## Instructions to follow
Would you return the lines between the one holding "mod = ob.modifiers.new(operation, 'BOOLEAN')" and the one holding "HUB_X + 0.27", inclusive, and only those, exactly as they stand in the listing below?

• • • • •

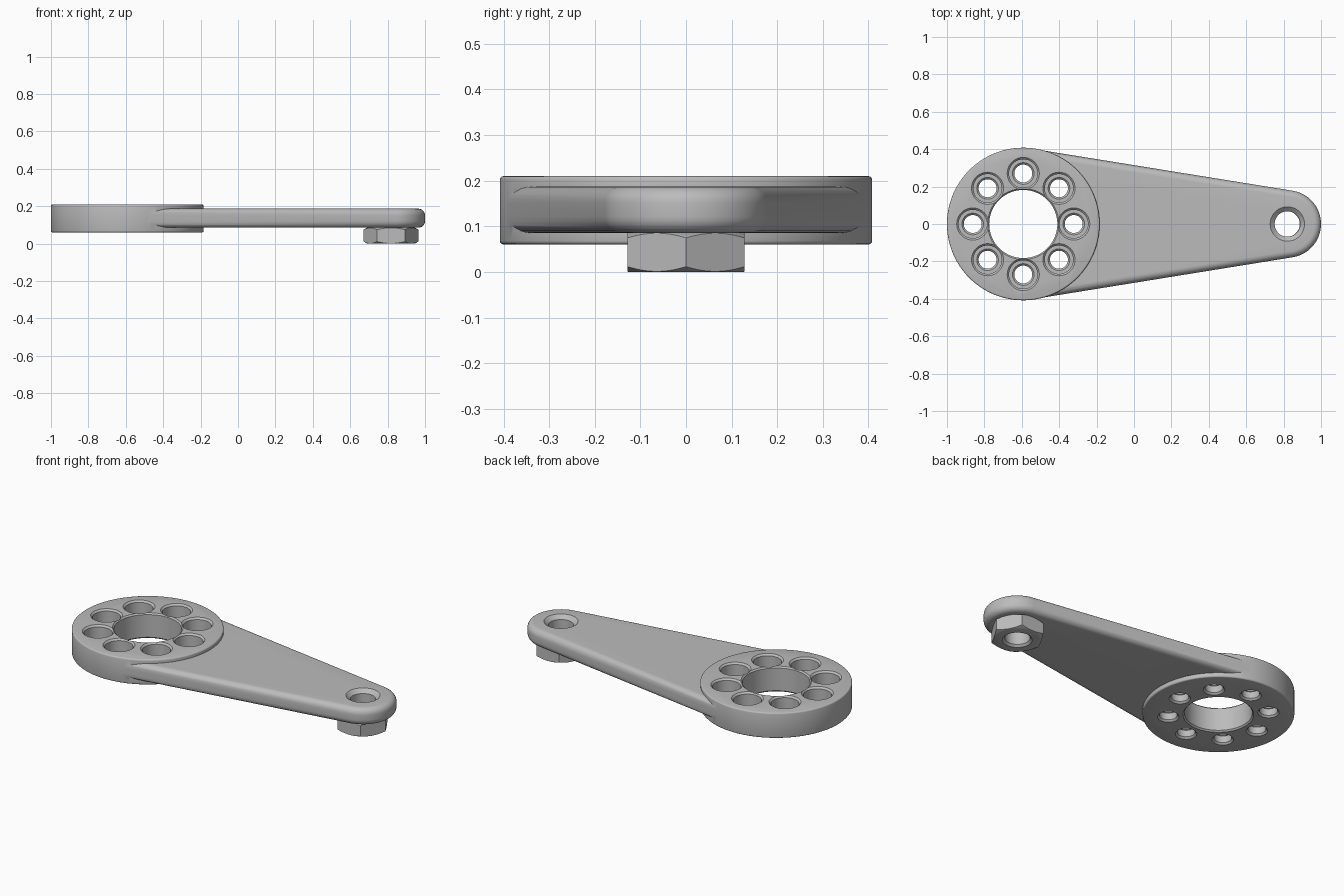
import bpy, bmesh
from math import sin, cos, pi, asin

if "Cube" in bpy.data.objects:
    bpy.data.objects.remove(bpy.data.objects["Cube"])

HUB_X, HUB_R = -0.592, 0.408
TIP_X, TIP_R = 0.82, 0.18

steel = bpy.data.materials.new("grey steel")
steel.use_nodes = True
GREY = (0.5, 0.5, 0.5, 1)
steel.diffuse_color = GREY
steel.node_tree.nodes["Principled BSDF"].inputs["Base Color"].default_value = GREY


def loft(name, rings, helper=False):
    """Skin a stack of equal-length rings (bottom to top) and cap both ends."""
    bm = bmesh.new()
    loops = [[bm.verts.new(p) for p in ring] for ring in rings]
    n = len(loops[0])
    for a, b in zip(loops, loops[1:]):
        for i in range(n):
            j = (i + 1) % n
            bm.faces.new((a[i], a[j], b[j], b[i]))
    bm.faces.new(loops[0][::-1])
    bm.faces.new(loops[-1])
    mesh = bpy.data.meshes.new(name)
    bm.to_mesh(mesh)
    bm.free()
    ob = bpy.data.objects.new(name, mesh)
    bpy.context.collection.objects.link(ob)
    mesh.materials.append(steel)
    ob.hide_render = helper
    return ob


def circle(x, y, z, r, n):
    return [(x + r * cos(2 * pi * i / n), y + r * sin(2 * pi * i / n), z) for i in range(n)]


def lathe(name, x, y, profile, n=48, helper=False):
    return loft(name, [circle(x, y, z, r, n) for r, z in profile], helper)


def rounded(r, z0, z1, b, steps):
    """Side profile of radius r with edges rounded by b."""
    arc = [(b * (1 - sin(t * pi / 2 / steps)), b * (1 - cos(t * pi / 2 / steps)))
           for t in range(steps + 1)]
    return [(r - d, z0 + h) for d, h in arc] + [(r - d, z1 - h) for d, h in reversed(arc)]


def boolean(ob, tool, operation):
    mod = ob.modifiers.new(operation, 'BOOLEAN')
    mod.operation, mod.solver, mod.object = operation, 'EXACT', tool
    bpy.context.view_layer.objects.active = ob
    bpy.ops.object.modifier_apply(modifier=mod.name)
    bpy.data.objects.remove(tool)


def smooth(ob):
    bpy.ops.object.select_all(action='DESELECT')
    ob.select_set(True)
    bpy.context.view_layer.objects.active = ob
    bpy.ops.object.shade_smooth_by_angle(angle=0.55)


# Tapered arm: two circles joined by tangents, with rounded edges
half = pi / 2 - asin((HUB_R - TIP_R) / (TIP_X - HUB_X))


def arm_outline(inset, z):
    tip, hub = TIP_R - inset, HUB_R - 0.003 - inset
    ring = []
    for i in range(33):
        a = -half + 2 * half * i / 32
        ring.append((TIP_X + tip * cos(a), tip * sin(a), z))
    for i in range(65):
        a = half + (2 * pi - 2 * half) * i / 64
        ring.append((HUB_X + hub * cos(a), hub * sin(a), z))
    return ring


arm = loft("arm", [arm_outline(-d, z) for d, z in rounded(0, 0.085, 0.187, 0.036, 6)], True)

# Round hub joined to the arm
lever = lathe("lever_body", HUB_X, 0, rounded(HUB_R, 0.06, 0.21, 0.008, 3), 128)
boolean(lever, arm, 'UNION')

# Central bore with broken edges
boolean(lever, lathe("bore_cutter", HUB_X, 0, [
    (0.2, 0.05), (0.19, 0.06), (0.182, 0.068), (0.182, 0.202), (0.19, 0.21), (0.2, 0.22)],
    96, True), 'DIFFERENCE')

# Ring of eight counterbored bolt holes
for k in range(8):
    a = k * pi / 4
    boolean(lever, lathe("bolt_hole_cutter", HUB_X + 0.27 * cos(a), 0.27 * sin(a), [
        (0.068, 0.05), (0.058, 0.06), (0.048, 0.07), (0.048, 0.11), (0.058, 0.12),
        (0.076, 0.12), (0.076, 0.2), (0.086, 0.21), (0.096, 0.22)],
        40, True), 'DIFFERENCE')

# Chamfered hole at the tip
boolean(lever, lathe("tip_hole_cutter", TIP_X, 0, [
    (0.068, 0.07), (0.068, 0.165), (0.092, 0.187), (0.104, 0.198)], 48, True), 'DIFFERENCE')
smooth(lever)

# Hexagonal nut under the tip, with its corners turned off and a threaded-size hole
nut = lathe("nut", TIP_X - 0.002, 0, [(0.148, 0), (0.148, 0.086)], 6)
boolean(nut, lathe("nut_corner_cutter", TIP_X - 0.002, 0, [
    (0.126, 0), (0.149, 0.012), (0.149, 0.074), (0.126, 0.086)], 96, True), 'INTERSECT')
boolean(nut, lathe("nut_hole_cutter", TIP_X - 0.002, 0, [
    (0.09, -0.01), (0.068, 0.012), (0.068, 0.1)], 48, True), 'DIFFERENCE')
smooth(nut)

• • • • •

## Answer area
    mod = ob.modifiers.new(operation, 'BOOLEAN')
    mod.operation, mod.solver, mod.object = operation, 'EXACT', tool
    bpy.context.view_layer.objects.active = ob
    bpy.ops.object.modifier_apply(modifier=mod.name)
    bpy.data.objects.remove(tool)


def smooth(ob):
    bpy.ops.object.select_all(action='DESELECT')
    ob.select_set(True)
    bpy.context.view_layer.objects.active = ob
    bpy.ops.object.shade_smooth_by_angle(angle=0.55)


# Tapered arm: two circles joined by tangents, with rounded edges
half = pi / 2 - asin((HUB_R - TIP_R) / (TIP_X - HUB_X))


def arm_outline(inset, z):
    tip, hub = TIP_R - inset, HUB_R - 0.003 - inset
    ring = []
    for i in range(33):
        a = -half + 2 * half * i / 32
        ring.append((TIP_X + tip * cos(a), tip * sin(a), z))
    for i in range(65):
        a = half + (2 * pi - 2 * half) * i / 64
        ring.append((HUB_X + hub * cos(a), hub * sin(a), z))
    return ring


arm = loft("arm", [arm_outline(-d, z) for d, z in rounded(0, 0.085, 0.187, 0.036, 6)], True)

# Round hub joined to the arm
lever = lathe("lever_body", HUB_X, 0, rounded(HUB_R, 0.06, 0.21, 0.008, 3), 128)
boolean(lever, arm, 'UNION')

# Central bore with broken edges
boolean(lever, lathe("bore_cutter", HUB_X, 0, [
    (0.2, 0.05), (0.19, 0.06), (0.182, 0.068), (0.182, 0.202), (0.19, 0.21), (0.2, 0.22)],
    96, True), 'DIFFERENCE')

# Ring of eight counterbored bolt holes
for k in range(8):
    a = k * pi / 4
    boolean(lever, lathe("bolt_hole_cutter", HUB_X + 0.27 * cos(a), 0.27 * sin(a), [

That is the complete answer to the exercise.